**Problem**
Return every line of the records that includes the string "bmesh".

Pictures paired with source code
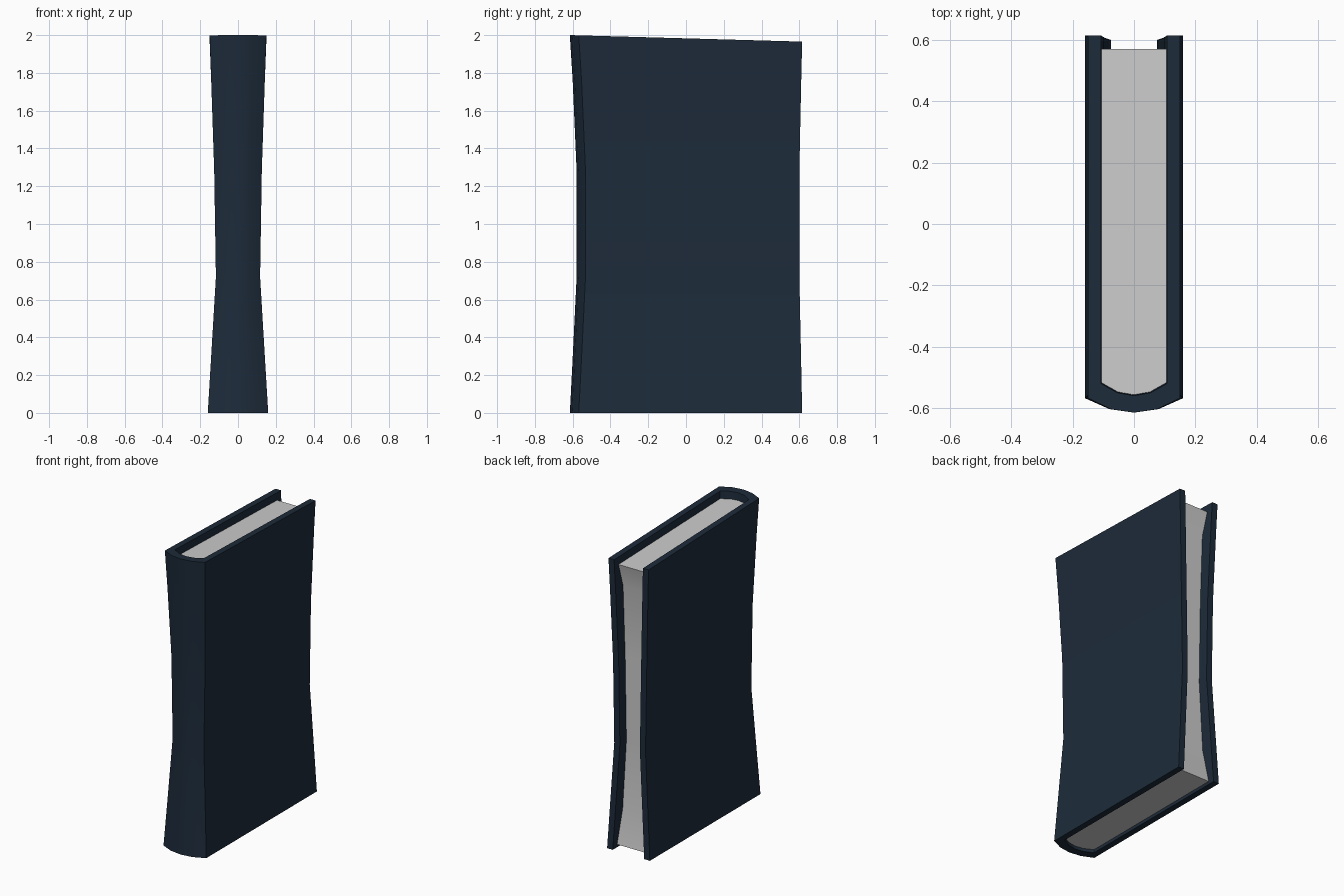
import bpy, bmesh

if "Cube" in bpy.data.objects:
    bpy.data.objects.remove(bpy.data.objects["Cube"])

# levels: height, outer half width, spine shift, fore edge of cover, fore edge of pages
LEVELS = [(0.0, 0.16, 0.0, 0.615, 0.57),
          (0.25, 0.145, 0.013, 0.61, 0.53),
          (0.72, 0.117, 0.036, 0.60, 0.53),
          (1.28, 0.126, 0.036, 0.60, 0.53),
          (1.76, 0.142, 0.015, 0.61, 0.53),
          (2.0, 0.15, 0.0, 0.615, 0.57)]
BOARD = 0.042


def arc(half, corner, tip):
    """Five-point rounded spine line from left to right."""
    mid = corner + (tip - corner) * 0.76
    return [(-half, corner), (-half / 2, mid), (0, tip), (half / 2, mid), (half, corner)]


def cover_section(half, shift, fore):
    inner = half - BOARD
    outside = [(-half, fore)] + arc(half, -0.568 + shift, -0.615 + shift) + [(half, fore)]
    inside = [(-inner, fore)] + arc(inner, -0.52 + shift, -0.56 + shift) + [(inner, fore)]
    return outside + inside[::-1]


def page_section(half, shift, fore):
    inner = half - BOARD + 0.002
    return [(-inner, fore)] + arc(inner, -0.522 + shift, -0.562 + shift) + [(inner, fore)]


def loft(name, sections, strip_caps):
    """Skin a stack of matching closed sections and cap both ends."""
    bm = bmesh.new()
    rings = [[bm.verts.new(p) for p in s] for s in sections]
    n = len(rings[0])
    for a, b in zip(rings, rings[1:]):
        for i in range(n):
            j = (i + 1) % n
            bm.faces.new((a[i], a[j], b[j], b[i]))
    for ring in (rings[0], rings[-1]):
        if strip_caps:
            for i in range(n // 2 - 1):
                bm.faces.new((ring[i], ring[i + 1], ring[n - 2 - i], ring[n - 1 - i]))
        else:
            bm.faces.new(ring)
    bmesh.ops.recalc_face_normals(bm, faces=bm.faces[:])
    mesh = bpy.data.meshes.new(name)
    bm.to_mesh(mesh)
    bm.free()
    obj = bpy.data.objects.new(name, mesh)
    bpy.context.collection.objects.link(obj)
    bpy.ops.object.select_all(action='DESELECT')
    obj.select_set(True)
    bpy.context.view_layer.objects.active = obj
    bpy.ops.object.shade_smooth_by_angle(angle=0.6)
    return obj


def place(points, z, drop=0.0):
    """Put a section at a height; the top level slopes down to the back."""
    slope = 0.028 if z == 2.0 else 0.0
    return [(x, y, z - drop - slope * (y + 0.615)) for x, y in points]


# wrap-around cover
cover = loft("cover", [place(cover_section(h, s, f), z) for z, h, s, f, _ in LEVELS], True)
navy = bpy.data.materials.new("navy_cloth")
navy.diffuse_color = (0.012, 0.024, 0.042, 1)
navy.use_nodes = True
navy.node_tree.nodes["Principled BSDF"].inputs["Base Color"].default_value = navy.diffuse_color
cover.data.materials.append(navy)

# page block, slightly recessed at both ends
drops = {0.0: -0.02, 2.0: 0.05}
loft("pages", [place(page_section(h, s, p), z, drops.get(z, 0.0))
               for z, h, s, _, p in LEVELS], False)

**Your solution**
import bpy, bmesh
    bm = bmesh.new()
    bmesh.ops.recalc_face_normals(bm, faces=bm.faces[:])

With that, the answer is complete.